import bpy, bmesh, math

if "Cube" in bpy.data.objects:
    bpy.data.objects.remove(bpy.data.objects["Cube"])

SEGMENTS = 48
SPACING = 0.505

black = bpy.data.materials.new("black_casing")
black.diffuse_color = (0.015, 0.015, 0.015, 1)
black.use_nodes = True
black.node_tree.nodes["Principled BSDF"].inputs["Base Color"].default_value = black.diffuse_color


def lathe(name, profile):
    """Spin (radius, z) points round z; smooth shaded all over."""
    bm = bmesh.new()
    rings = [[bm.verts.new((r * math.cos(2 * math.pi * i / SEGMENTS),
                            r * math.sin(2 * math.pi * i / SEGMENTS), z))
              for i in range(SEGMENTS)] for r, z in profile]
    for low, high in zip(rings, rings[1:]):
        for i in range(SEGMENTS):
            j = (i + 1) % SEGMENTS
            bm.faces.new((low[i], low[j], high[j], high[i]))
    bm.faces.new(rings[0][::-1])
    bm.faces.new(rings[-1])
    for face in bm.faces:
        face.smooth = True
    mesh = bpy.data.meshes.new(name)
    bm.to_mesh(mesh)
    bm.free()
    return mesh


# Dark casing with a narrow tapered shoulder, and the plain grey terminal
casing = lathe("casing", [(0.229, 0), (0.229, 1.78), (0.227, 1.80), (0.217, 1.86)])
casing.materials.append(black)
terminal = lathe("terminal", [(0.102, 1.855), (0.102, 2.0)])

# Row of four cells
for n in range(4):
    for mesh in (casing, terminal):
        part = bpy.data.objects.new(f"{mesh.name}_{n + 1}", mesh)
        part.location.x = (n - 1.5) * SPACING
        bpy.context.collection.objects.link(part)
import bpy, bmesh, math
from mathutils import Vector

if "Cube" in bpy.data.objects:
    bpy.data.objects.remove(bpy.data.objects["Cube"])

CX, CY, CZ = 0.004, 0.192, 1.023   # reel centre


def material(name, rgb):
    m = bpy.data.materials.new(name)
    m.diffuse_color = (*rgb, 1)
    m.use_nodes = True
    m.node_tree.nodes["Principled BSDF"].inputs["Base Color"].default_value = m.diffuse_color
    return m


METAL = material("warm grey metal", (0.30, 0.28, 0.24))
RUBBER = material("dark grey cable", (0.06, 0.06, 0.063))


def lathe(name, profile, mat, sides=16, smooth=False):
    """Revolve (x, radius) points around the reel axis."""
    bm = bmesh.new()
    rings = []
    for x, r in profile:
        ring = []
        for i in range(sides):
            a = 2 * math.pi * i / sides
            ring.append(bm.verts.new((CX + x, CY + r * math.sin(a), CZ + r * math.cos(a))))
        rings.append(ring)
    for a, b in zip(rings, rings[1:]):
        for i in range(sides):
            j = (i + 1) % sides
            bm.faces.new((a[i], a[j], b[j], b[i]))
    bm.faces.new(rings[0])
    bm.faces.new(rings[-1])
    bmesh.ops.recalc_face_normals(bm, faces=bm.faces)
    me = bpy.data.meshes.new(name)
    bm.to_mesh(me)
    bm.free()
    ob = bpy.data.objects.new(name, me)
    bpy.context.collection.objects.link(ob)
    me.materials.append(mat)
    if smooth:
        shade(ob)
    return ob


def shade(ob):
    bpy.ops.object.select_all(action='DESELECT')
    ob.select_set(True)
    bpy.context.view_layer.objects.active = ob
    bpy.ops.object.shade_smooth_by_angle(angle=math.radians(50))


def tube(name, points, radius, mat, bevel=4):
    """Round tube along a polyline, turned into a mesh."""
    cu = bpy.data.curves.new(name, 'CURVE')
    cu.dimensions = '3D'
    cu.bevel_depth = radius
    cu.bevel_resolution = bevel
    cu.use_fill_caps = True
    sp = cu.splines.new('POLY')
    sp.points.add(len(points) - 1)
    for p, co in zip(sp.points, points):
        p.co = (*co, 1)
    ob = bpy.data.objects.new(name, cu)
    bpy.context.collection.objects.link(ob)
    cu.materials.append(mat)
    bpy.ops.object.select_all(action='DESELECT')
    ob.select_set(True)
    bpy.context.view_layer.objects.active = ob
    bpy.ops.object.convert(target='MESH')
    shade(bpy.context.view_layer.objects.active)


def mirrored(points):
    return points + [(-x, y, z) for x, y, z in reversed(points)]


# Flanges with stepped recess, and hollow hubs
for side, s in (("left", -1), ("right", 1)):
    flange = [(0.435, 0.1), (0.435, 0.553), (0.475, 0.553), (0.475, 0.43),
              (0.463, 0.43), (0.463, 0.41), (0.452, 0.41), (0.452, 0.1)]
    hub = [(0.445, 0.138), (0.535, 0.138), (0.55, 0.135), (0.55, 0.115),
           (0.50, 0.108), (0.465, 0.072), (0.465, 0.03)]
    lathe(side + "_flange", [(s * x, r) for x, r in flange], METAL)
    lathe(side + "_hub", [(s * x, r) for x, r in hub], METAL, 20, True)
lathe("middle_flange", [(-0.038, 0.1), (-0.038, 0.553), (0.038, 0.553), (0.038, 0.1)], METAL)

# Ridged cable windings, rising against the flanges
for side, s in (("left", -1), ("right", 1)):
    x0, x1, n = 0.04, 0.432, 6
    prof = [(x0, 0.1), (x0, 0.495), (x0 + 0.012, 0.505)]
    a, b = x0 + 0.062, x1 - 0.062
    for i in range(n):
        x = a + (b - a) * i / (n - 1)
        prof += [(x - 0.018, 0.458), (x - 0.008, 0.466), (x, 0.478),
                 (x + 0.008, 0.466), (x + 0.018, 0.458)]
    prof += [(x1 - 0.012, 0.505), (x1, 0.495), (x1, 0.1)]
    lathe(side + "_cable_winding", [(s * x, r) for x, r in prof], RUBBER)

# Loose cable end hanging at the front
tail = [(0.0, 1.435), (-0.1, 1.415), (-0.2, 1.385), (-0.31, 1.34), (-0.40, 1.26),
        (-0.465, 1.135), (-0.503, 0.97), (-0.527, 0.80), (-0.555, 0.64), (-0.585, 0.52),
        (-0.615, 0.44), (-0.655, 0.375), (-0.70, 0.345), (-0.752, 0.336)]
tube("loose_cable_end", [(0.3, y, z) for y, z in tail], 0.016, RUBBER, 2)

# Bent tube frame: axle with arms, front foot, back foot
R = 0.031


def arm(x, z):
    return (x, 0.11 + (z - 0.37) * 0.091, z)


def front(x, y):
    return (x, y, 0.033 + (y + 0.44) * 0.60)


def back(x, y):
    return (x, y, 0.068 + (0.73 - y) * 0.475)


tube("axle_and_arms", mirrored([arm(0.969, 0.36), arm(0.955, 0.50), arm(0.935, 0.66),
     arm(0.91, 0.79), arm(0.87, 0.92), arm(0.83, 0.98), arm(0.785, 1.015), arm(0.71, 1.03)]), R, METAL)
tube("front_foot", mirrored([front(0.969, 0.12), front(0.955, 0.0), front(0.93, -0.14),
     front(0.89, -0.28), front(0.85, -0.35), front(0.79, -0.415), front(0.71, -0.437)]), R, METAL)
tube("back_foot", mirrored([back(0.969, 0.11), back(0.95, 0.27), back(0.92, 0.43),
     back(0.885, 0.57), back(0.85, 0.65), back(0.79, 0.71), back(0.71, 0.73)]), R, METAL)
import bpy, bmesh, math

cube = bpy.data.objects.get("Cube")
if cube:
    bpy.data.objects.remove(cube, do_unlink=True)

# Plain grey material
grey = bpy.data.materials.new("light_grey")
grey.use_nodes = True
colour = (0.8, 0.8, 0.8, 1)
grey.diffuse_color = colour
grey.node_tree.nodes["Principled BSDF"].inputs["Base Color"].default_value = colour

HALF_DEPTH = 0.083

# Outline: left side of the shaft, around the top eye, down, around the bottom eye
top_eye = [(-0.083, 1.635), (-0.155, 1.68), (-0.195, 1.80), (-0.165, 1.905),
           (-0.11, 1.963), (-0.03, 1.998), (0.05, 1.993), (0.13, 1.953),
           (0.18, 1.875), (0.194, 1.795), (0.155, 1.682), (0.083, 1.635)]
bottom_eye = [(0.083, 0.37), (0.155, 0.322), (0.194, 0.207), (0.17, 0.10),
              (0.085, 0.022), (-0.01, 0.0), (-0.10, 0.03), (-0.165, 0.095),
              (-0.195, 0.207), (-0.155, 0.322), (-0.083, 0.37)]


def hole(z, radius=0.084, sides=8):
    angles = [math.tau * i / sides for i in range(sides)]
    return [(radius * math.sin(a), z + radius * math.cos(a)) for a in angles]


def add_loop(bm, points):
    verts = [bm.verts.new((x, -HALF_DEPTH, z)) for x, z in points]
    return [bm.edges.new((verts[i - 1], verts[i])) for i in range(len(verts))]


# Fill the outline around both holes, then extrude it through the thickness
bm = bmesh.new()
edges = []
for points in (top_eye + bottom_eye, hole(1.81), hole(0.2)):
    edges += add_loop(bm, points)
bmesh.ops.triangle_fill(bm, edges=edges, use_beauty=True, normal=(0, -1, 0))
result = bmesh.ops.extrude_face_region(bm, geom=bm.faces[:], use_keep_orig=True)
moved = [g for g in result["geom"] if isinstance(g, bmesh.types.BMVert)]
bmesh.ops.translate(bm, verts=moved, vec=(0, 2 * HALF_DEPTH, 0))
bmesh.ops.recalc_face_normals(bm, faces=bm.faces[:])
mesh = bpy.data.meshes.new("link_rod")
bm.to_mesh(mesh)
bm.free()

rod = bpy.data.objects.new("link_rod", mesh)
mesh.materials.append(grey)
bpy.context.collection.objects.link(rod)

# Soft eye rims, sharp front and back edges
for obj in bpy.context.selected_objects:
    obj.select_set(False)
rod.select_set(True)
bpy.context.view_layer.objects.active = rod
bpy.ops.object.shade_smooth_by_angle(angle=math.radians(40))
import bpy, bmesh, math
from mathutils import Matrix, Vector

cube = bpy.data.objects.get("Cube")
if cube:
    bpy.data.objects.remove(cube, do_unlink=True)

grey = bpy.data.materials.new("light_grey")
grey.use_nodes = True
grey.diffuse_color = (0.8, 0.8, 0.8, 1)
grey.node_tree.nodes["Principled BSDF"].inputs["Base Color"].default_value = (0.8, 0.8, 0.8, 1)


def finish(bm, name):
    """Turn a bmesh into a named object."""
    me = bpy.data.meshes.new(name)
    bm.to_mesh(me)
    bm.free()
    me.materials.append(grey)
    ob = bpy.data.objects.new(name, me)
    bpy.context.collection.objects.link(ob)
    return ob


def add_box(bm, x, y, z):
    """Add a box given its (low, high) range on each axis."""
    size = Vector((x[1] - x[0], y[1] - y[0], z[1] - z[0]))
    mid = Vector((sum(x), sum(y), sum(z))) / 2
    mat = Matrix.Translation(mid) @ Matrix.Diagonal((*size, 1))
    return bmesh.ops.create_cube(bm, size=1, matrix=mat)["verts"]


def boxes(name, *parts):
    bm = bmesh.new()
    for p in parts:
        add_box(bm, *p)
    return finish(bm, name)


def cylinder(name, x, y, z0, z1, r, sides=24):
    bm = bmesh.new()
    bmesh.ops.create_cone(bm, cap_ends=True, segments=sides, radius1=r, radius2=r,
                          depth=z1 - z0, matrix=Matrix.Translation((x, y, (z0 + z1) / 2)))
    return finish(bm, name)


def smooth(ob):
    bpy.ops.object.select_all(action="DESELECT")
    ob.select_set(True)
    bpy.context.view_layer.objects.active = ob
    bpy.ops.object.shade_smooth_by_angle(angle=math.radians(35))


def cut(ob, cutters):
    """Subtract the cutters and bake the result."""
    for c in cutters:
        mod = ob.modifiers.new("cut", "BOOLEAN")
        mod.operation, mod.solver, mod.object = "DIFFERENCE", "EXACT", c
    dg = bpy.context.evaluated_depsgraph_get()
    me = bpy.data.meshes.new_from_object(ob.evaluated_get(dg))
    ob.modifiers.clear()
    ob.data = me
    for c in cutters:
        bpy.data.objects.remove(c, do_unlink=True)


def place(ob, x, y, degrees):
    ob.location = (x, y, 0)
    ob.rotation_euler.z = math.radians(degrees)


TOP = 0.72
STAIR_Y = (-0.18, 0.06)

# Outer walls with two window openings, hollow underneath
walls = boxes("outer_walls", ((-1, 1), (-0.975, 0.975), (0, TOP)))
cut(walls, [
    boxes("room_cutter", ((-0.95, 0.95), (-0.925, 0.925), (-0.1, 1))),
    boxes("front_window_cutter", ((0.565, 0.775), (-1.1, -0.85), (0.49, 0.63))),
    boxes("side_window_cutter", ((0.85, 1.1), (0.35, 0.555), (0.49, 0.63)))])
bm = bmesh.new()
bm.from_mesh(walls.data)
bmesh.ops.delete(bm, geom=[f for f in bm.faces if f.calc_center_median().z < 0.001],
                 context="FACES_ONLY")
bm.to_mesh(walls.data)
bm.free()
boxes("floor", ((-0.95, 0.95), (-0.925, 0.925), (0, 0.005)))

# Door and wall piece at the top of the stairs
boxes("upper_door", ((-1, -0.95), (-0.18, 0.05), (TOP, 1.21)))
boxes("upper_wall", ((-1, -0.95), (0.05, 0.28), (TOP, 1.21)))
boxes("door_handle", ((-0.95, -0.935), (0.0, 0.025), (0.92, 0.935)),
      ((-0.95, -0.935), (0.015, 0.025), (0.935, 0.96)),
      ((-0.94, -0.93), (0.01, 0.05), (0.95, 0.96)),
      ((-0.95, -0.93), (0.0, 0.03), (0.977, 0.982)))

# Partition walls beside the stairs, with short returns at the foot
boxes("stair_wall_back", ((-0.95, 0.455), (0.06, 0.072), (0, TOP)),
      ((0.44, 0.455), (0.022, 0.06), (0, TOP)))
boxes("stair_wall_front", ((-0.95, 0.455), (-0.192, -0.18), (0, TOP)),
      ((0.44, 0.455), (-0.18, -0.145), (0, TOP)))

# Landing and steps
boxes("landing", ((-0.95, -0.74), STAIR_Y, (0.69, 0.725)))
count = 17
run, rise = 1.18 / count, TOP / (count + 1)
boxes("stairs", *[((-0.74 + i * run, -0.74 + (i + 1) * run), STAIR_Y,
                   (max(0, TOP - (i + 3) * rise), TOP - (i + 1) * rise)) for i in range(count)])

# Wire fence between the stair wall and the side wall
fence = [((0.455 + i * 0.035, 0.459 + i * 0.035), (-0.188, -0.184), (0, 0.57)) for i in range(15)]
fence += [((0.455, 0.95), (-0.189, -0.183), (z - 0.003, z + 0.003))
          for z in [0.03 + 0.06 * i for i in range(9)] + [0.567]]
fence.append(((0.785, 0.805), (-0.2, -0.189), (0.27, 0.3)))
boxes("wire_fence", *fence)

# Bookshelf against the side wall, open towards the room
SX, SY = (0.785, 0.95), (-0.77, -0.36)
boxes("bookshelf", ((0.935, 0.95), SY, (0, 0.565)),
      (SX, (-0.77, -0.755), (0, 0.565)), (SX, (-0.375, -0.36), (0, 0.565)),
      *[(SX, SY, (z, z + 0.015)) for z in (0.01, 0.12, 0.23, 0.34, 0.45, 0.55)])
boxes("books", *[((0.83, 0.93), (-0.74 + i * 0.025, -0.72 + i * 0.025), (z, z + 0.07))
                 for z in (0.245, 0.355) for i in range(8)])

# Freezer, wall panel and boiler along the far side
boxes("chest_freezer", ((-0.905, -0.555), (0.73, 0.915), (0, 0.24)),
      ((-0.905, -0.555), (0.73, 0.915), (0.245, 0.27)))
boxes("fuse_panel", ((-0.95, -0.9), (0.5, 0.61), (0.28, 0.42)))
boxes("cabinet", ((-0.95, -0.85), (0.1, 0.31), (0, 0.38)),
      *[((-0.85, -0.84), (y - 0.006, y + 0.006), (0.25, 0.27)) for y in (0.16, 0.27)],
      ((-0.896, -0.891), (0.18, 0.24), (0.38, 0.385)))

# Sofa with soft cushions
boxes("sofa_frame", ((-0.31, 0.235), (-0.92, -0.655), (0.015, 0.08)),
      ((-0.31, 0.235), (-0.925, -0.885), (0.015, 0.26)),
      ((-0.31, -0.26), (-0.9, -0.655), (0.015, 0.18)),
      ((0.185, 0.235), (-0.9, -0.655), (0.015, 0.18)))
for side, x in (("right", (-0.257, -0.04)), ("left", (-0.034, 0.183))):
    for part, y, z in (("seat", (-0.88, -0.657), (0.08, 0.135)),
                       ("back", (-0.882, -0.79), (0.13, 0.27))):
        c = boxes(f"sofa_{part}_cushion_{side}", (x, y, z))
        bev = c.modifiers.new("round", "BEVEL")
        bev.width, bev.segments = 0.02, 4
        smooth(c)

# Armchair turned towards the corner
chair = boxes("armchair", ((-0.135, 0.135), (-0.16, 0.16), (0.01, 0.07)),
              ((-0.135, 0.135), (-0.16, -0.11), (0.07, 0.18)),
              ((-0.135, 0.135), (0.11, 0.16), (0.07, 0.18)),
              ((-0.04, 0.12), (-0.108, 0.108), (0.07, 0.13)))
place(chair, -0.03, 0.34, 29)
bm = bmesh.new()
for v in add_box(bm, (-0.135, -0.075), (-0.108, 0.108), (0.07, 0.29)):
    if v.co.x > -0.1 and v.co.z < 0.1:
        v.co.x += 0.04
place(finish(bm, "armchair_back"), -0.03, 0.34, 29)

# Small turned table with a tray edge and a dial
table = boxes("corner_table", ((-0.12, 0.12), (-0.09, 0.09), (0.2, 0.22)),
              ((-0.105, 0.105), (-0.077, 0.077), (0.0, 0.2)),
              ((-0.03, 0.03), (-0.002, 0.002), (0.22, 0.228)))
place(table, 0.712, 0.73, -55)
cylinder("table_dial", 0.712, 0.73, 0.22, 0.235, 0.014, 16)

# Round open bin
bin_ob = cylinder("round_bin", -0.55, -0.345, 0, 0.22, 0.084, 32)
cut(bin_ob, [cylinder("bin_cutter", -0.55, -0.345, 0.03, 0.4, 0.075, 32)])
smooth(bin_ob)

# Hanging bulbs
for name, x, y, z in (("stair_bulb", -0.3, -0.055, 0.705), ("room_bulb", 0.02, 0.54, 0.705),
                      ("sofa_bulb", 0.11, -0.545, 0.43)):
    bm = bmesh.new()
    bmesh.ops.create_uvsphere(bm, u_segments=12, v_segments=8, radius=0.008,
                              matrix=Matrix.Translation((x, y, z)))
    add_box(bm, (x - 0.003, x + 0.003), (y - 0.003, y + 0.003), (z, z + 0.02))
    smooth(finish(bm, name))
= = = = = = =
• **Work instruction**
In how many lines of the data does the word "size" appear? Respond with the number and nothing more.

• **Result for this task**
3